Your answer should hold only the lines from the start of the data below through the line with "m.use_nodes = True", copied exactly, with pictures left out.

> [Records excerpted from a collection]
--------------------------------
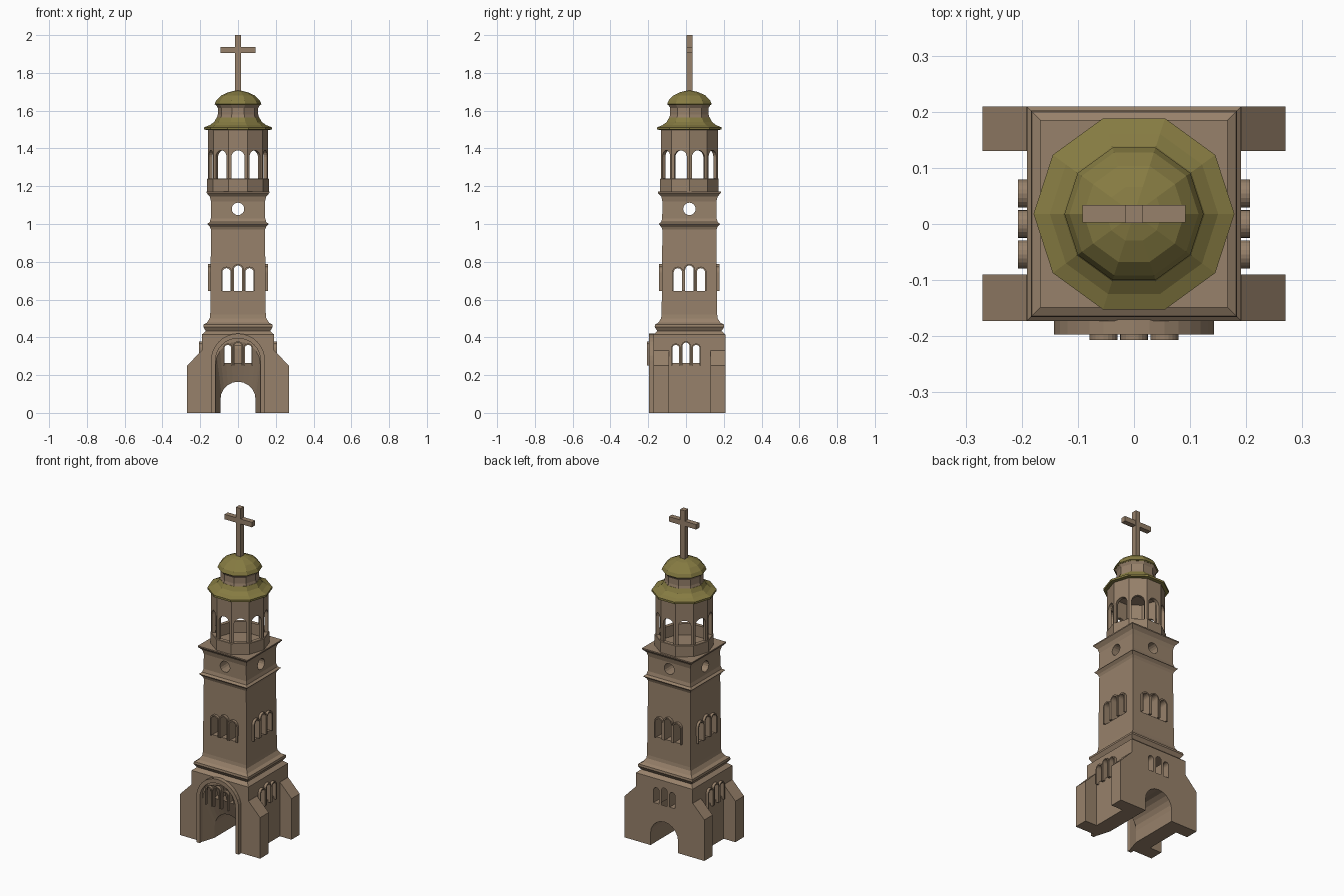
import bpy, bmesh, math
from math import pi, sin, cos
from mathutils import Matrix, Vector

if "Cube" in bpy.data.objects:
    bpy.data.objects.remove(bpy.data.objects["Cube"])

YC = 0.018  # tower axis in y


def material(name, col):
    m = bpy.data.materials.new(name)
    m.diffuse_color = (*col, 1)
    m.use_nodes = True
    m.node_tree.nodes["Principled BSDF"].inputs["Base Color"].default_value = m.diffuse_color
    return m


STONE = material("stone", (0.31, 0.22, 0.145))
GOLD = material("dome_gold", (0.24, 0.2, 0.055))


def lofts(name, groups, mat=STONE):
    """One object made of closed, capped lofts; each group is a list of point rings."""
    bm = bmesh.new()
    for rings in groups:
        vs = [[bm.verts.new(p) for p in r] for r in rings]
        n = len(vs[0])
        for a, b in zip(vs, vs[1:]):
            for i in range(n):
                j = (i + 1) % n
                bm.faces.new((a[i], a[j], b[j], b[i]))
        bm.faces.new(vs[0][::-1])
        bm.faces.new(vs[-1])
    bmesh.ops.recalc_face_normals(bm, faces=bm.faces)
    me = bpy.data.meshes.new(name)
    bm.to_mesh(me)
    bm.free()
    ob = bpy.data.objects.new(name, me)
    bpy.context.collection.objects.link(ob)
    me.materials.append(mat)
    return ob


def lathe(n, profile, turn=0.0, grow=1.0):
    return [[(r * grow * cos(turn + 2 * pi * i / n), YC + r * grow * sin(turn + 2 * pi * i / n), z)
             for i in range(n)] for r, z in profile]


def square(profile):
    return lathe(4, profile, pi / 4, math.sqrt(2))


def arch(hw, z0, top, u=0.0, n=10):
    return [(u - hw, z0)] + [(u - hw * cos(pi * i / n), top - hw + hw * sin(pi * i / n))
                             for i in range(n + 1)] + [(u + hw, z0)]


def place(pts, d, ang=0.0, cy=YC):
    """Put a 2D outline (u, z) at distance d on the face turned by ang from the front."""
    m = Matrix.Translation((0, cy, 0)) @ Matrix.Rotation(ang, 4, 'Z')
    return [m @ Vector((u, -d, z)) for u, z in pts]


def prism(pts, d0, d1, ang=0.0, cy=YC):
    return [place(pts, d0, ang, cy), place(pts, d1, ang, cy)]


def cut(ob, groups):
    c = lofts("cutter", groups)
    c.hide_render = True
    mod = ob.modifiers.new("cut", 'BOOLEAN')
    mod.operation, mod.solver, mod.object = 'DIFFERENCE', 'EXACT', c
    bpy.context.view_layer.objects.active = ob
    bpy.ops.object.modifier_apply(modifier=mod.name)
    bpy.data.objects.remove(c)


def triplet(hw, step, z0, top, drop, extra=0.0):
    """Three arched outlines; with extra, three arched frames around them."""
    out = []
    for k in (-1, 0, 1):
        t = top - abs(k) * drop
        p = arch(hw, z0, t, k * step)
        if extra:
            p = arch(hw + extra, z0, t + extra, k * step) + p[::-1]
        out.append(p)
    return out


def box(name, x0, x1, y0, y1, z0, z1, mat=STONE):
    return lofts(name, [[[(x0, y0, z), (x1, y0, z), (x1, y1, z), (x0, y1, z)] for z in (z0, z1)]], mat)


# Base block with door passage, splayed portal and window openings
base = lofts("base_block", [square([(.191, 0), (.191, .415), (.168, .435)])])
cut(base, [prism(arch(.093, -.02, .165), -.3, .3)])
cut(base, [[place(arch(.12, -.02, .395), .18, 0, 0), place(arch(.092, -.02, .165), .09, 0, 0)]])
LOW = (.018, .054, .265, .372, .012)
for a in (0, pi / 2):
    cut(base, [prism(p, -.3, .3, a, 0) for p in triplet(*LOW)])

# Portal arch ring
ring = arch(.143, 0, .42, n=16) + arch(.12, 0, .395, n=16)[::-1]
lofts("portal_arch", [prism(ring, .17, .197, 0, 0)])

# Sloped corner buttresses
for sx, side in ((-1, "left"), (1, "right")):
    for y0, y1, end in ((-.173, -.09, "front"), (.13, .209, "back")):
        prof = [(.15, 0), (.27, 0), (.27, .25), (.192, .33), (.15, .33)]
        lofts(f"buttress_{end}_{side}", [[[(sx * x, y, z) for x, z in prof] for y in (y0, y1)]])

# Lower window frames (front and sides)
for i, a in enumerate((0, pi / 2, -pi / 2)):
    lofts(f"lower_window_frame_{i}",
          [prism(p, .19, .207, a, 0) for p in triplet(.018, .054, .25, .372, .012, .007)])

# Square shaft with cornices
shaft = lofts("shaft", [square([
    (.168, .43), (.184, .455), (.182, .468), (.164, .478), (.15, .5), (.147, .52),
    (.143, .97), (.149, .985), (.163, 1.0), (.15, 1.01), (.144, 1.03), (.143, 1.12),
    (.149, 1.145), (.167, 1.165), (.167, 1.172)])])
UP = (.022, .061, .645, .78, .014)
hole = [(.033 * cos(2 * pi * i / 16), 1.08 + .033 * sin(2 * pi * i / 16)) for i in range(16)]
for a in (0, pi / 2):
    cut(shaft, [prism(p, -.3, .3, a) for p in triplet(*UP) + [hole]])

# Upper window frames on all four sides
for i in range(4):
    lofts(f"upper_window_frame_{i}", [prism(p, .138, .16, i * pi / 2) for p in triplet(*UP, .008)])

# Ten-sided belfry with an arched opening in each face
belfry = lofts("belfry", [lathe(10, [(.163, 1.165), (.163, 1.238), (.159, 1.242), (.159, 1.505)])])
cut(belfry, [lathe(10, [(.138, 1.1), (.138, 1.49)])])
cut(belfry, [prism(arch(.035, 1.24, 1.39), .115, .2, k * pi / 5) for k in range(10)])

# Eave, neck and dome
lofts("eave_roof", [lathe(10, [(.155, 1.497), (.179, 1.5), (.179, 1.512), (.15, 1.523),
                               (.126, 1.54), (.112, 1.565)])], GOLD)
lofts("neck", [lathe(10, [(.112, 1.56), (.107, 1.58), (.107, 1.615), (.118, 1.632)])])
lofts("dome", [lathe(10, [(.118, 1.63), (.124, 1.634), (.115, 1.655), (.09, 1.68),
                          (.05, 1.698), (.012, 1.707)])], GOLD)

# Cross
box("cross_post", -.016, .016, YC - .016, YC + .016, 1.69, 2.0)
box("cross_arm", -.092, .092, YC - .0155, YC + .0155, 1.906, 1.936)
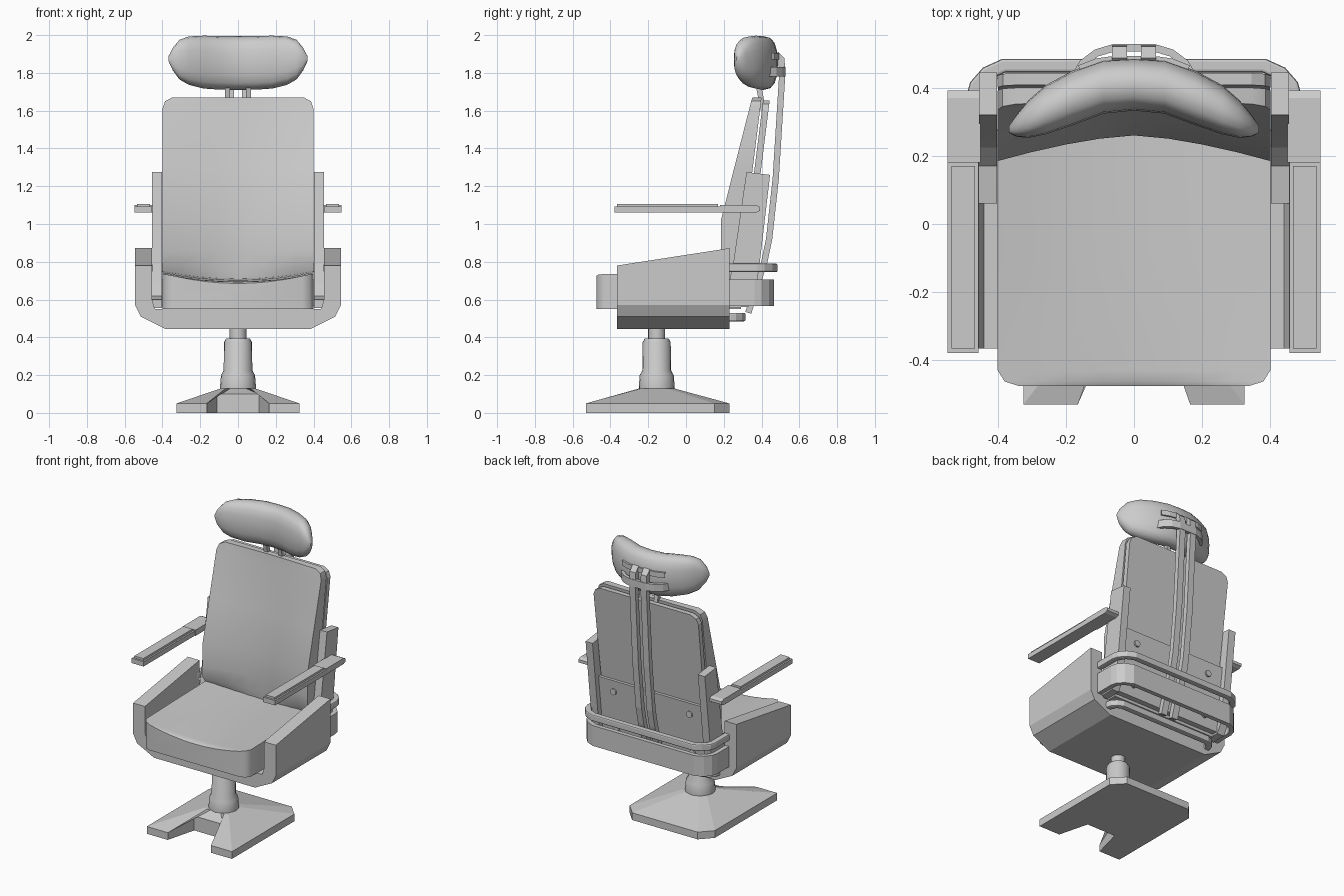
import bpy, bmesh
from math import cos, sin, pi, radians
from mathutils import Vector

if "Cube" in bpy.data.objects:
    bpy.data.objects.remove(bpy.data.objects["Cube"])


def loft(name, rings, smooth=0, bevel=0):
    """Skin equal-length closed rings and cap both ends."""
    bm = bmesh.new()
    vs = [[bm.verts.new(p) for p in r] for r in rings]
    n = len(rings[0])
    for a, b in zip(vs, vs[1:]):
        for i in range(n):
            j = (i + 1) % n
            bm.faces.new((a[i], a[j], b[j], b[i]))
    bm.faces.new(vs[0])
    bm.faces.new(vs[-1])
    bmesh.ops.recalc_face_normals(bm, faces=bm.faces)
    me = bpy.data.meshes.new(name)
    bm.to_mesh(me)
    bm.free()
    ob = bpy.data.objects.new(name, me)
    bpy.context.collection.objects.link(ob)
    if bevel:
        m = ob.modifiers.new("bevel", 'BEVEL')
        m.width, m.segments = bevel, 2
        m.limit_method, m.angle_limit = 'ANGLE', radians(50)
    if smooth:
        bpy.ops.object.select_all(action='DESELECT')
        ob.select_set(True)
        bpy.context.view_layer.objects.active = ob
        bpy.ops.object.shade_smooth_by_angle(angle=radians(smooth))
    return ob


def prism(name, pts, axis, a, b, **kw):
    """Extrude a 2D outline along one axis from a to b."""
    put = {'X': lambda p, t: (t, p[0], p[1]),
           'Y': lambda p, t: (p[0], t, p[1]),
           'Z': lambda p, t: (p[0], p[1], t)}[axis]
    return loft(name, [[put(p, t) for p in pts] for t in (a, b)], **kw)


def box(name, x0, x1, y0, y1, z0, z1, **kw):
    return prism(name, [(x0, y0), (x1, y0), (x1, y1), (x0, y1)], 'Z', z0, z1, **kw)


def ribbon(path, t):
    """Outline of a strip of thickness t around an open 2D path."""
    P = [Vector(p) for p in path]
    left, right = [], []
    for i, p in enumerate(P):
        d0 = (p - P[i - 1]).normalized() if i else (P[1] - p).normalized()
        d1 = (P[i + 1] - p).normalized() if i < len(P) - 1 else d0
        d = (d0 + d1).normalized()
        o = Vector((-d.y, d.x)) * (t / 2 / max(.5, d.dot(d0)))
        left.append(p + o)
        right.append(p - o)
    return left + right[::-1]


def mirror(half):
    """Mirror a half path (x > 0, ordered away from the axis) across x = 0."""
    return [(-x, *r) for x, *r in half[::-1]] + list(half)


def lean(z):
    """Tilted plane between backrest cushion and shell."""
    return .40 - .125 * (1.67 - z)


# Pedestal foot with a front notch
foot = mirror([(.25, .23, .05), (.325, .15, .05), (.325, -.53, .05),
               (.165, -.53, .05), (.11, -.32, .10)])
crown = mirror([(.06, -.065, .13), (.09, -.1, .13), (.09, -.23, .13),
                (.065, -.245, .13), (.04, -.245, .13)])
loft("pedestal_foot", [[(x, y, 0) for x, y, z in foot], foot, crown])

# Turned column
column = [(.095, .1), (.095, .14), (.09, .2), (.076, .225), (.074, .375),
          (.062, .395), (.045, .395), (.045, .46)]
loft("column", [[(r * cos(k * pi / 10), -.155 + r * sin(k * pi / 10), z)
                 for k in range(20)] for r, z in column], smooth=30)

# Seat tub: U section whose walls rise towards the back
def tub_ring(y, top):
    outer = [(.385, .445), (.515, .51), (.545, .57), (.545, top)]
    inner = [(.455, top), (.455, .60), (.44, .55)]
    return [(x, y, z) for x, z in mirror(outer + inner)]

loft("seat_tub", [tub_ring(-.365, .78), tub_ring(.23, .872)])

# Seat cushion with a dished top
XS = (-.4, -.3, -.2, -.1, 0, .1, .2, .3, .4)
def seat_ring(y, w, drop, rise):
    top = [(x * w, y, .735 + rise - drop - .04 * (1 - (x / .4) ** 2)) for x in XS]
    return top + [(.4 * w, y, .55), (-.4 * w, y, .55)]

loft("seat_cushion", [seat_ring(-.475, .85, .01, 0), seat_ring(-.462, .95, .002, 0),
                      seat_ring(-.43, 1, 0, 0), seat_ring(-.1, 1, 0, .008),
                      seat_ring(.29, 1, 0, .015)], smooth=40)

# Backrest cushion: concave across, bulging at the lumbar
def back_ring(z, front, w, hollow, sag=0):
    f = [(x * w, min(front + hollow * (1 - abs(x / .4) ** 1.5), lean(z) - .012),
          z - sag * (1 - abs(x / .4))) for x in XS]
    return f + [(.4 * w, lean(z), z), (-.4 * w, lean(z), z)]

loft("backrest_cushion", [
    back_ring(.70, .25, 1, .02), back_ring(.785, .187, 1, .078, .04),
    back_ring(.86, .185, 1, .078), back_ring(1.02, .185, 1, .075),
    back_ring(1.3, .256, 1, .05), back_ring(1.61, .335, 1, .02),
    back_ring(1.65, .345, .965, .015), back_ring(1.67, .352, .87, .01)], smooth=40)

# Backrest shell behind the cushion
def shell_ring(z, w):
    a, b = lean(z) + .01, lean(z) + .045
    return [(-w, a, z), (w, a, z), (w, b, z), (-w, b, z)]

loft("backrest_shell", [shell_ring(z, w) for z, w in
                        ((.57, .39), (1.6, .4), (1.635, .385), (1.655, .345))])

# Cross plate with bolts
loft("cross_plate", [[(x, lean(z) + d, z) for x, d in
                      ((-.4, .03), (.4, .03), (.4, .065), (-.4, .065))]
                     for z in (.57, 1.01)])
for s in (-1, 1):
    for z in (.65, .93):
        loft("plate_bolt", [[(s * .29 + .022 * cos(k * pi / 5), lean(z) + d,
                              z + .022 * sin(k * pi / 5)) for k in range(10)]
                            for d in (.05, .075)])

# Side uprights and armrests
upright = [(.32, 1.275), (.445, 1.26), (.39, .79), (.365, .62), (.33, .56), (.06, .555),
           (.06, .60), (.17, .62), (.225, .68), (.25, .79)]
for s, side in ((-1, "left"), (1, "right")):
    def sx(a, b):
        return sorted((s * a, s * b))
    prism(side + "_upright", upright, 'X', *sx(.402, .455))
    box(side + "_arm_bar", *sx(.456, .547), -.378, .19, 1.06, 1.093)
    box(side + "_arm_pad", *sx(.467, .536), -.365, .17, 1.09, 1.107)
    prism(side + "_arm_bracket", [(.18, 1.06), (.37, 1.06), (.392, 1.07),
                                  (.392, 1.09), (.37, 1.1), (.18, 1.1)],
          'X', *sx(.45, .547))

# Hoops wrapping behind the seat
def hoop(w, back, c):
    return mirror([(w - c, back), (w - c * .45, back - c * .25),
                   (w - c * .1, back - c * .65), (w, back - c), (w, .2)])

prism("back_band", ribbon(hoop(.475, .45, .09), .03), 'Z', .565, .705)
prism("upper_rail", ribbon(hoop(.472, .465, .09), .04), 'Z', .745, .79, bevel=.008)
prism("lower_rail", ribbon(hoop(.40, .295, .06), .04), 'Z', .485, .53, bevel=.008)

# Twin rear straps running up to the headrest
strap = [(.475, 1.9), (.505, 1.87), (.51, 1.8), (.475, 1.24), (.44, .92),
         (.415, .80), (.33, .53)]
for s in (-1, 1):
    x = sorted((s * .02, s * .065))
    prism("rear_strap", ribbon(strap, .033), 'X', *x)
    prism("headrest_stem", ribbon([(.41, 1.6), (.378, 1.76)], .028), 'X',
          *sorted((s * .042, s * .07)))

# Curved headrest brackets
arc = mirror([(.06, .517), (.11, .502), (.15, .472), (.175, .43)])
prism("lower_bracket", ribbon(arc, .022), 'Z', 1.78, 1.83)
arc = mirror([(.06, .482), (.11, .475), (.16, .455)])
prism("upper_bracket", ribbon(arc, .022), 'Z', 1.87, 1.905)

# Headrest: crescent of rounded sections (x, y, z, half height, half depth)
half = [(.09, .403, 1.853, .142, .079), (.18, .37, 1.857, .14, .08),
        (.26, .335, 1.865, .128, .072), (.31, .308, 1.87, .105, .055),
        (.345, .288, 1.873, .06, .032), (.367, .278, 1.875, .015, .01)]
stations = [(-x, *r) for x, *r in half[::-1]] + [(0, .41, 1.852, .142, .077)] + half

def pad_ring(x, y, z, h, d):
    ring = []
    for k in range(16):
        c, s = cos(k * pi / 8), sin(k * pi / 8)
        ring.append((x, y + d * abs(c) ** .75 * (1 if c > 0 else -1),
                     z + h * abs(s) ** .85 * (1 if s > 0 else -1)))
    return ring

loft("headrest", [pad_ring(*s) for s in stations], smooth=45)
--------------------------------
> [Response to this exercise]
import bpy, bmesh, math
from math import pi, sin, cos
from mathutils import Matrix, Vector

if "Cube" in bpy.data.objects:
    bpy.data.objects.remove(bpy.data.objects["Cube"])

YC = 0.018  # tower axis in y


def material(name, col):
    m = bpy.data.materials.new(name)
    m.diffuse_color = (*col, 1)
    m.use_nodes = True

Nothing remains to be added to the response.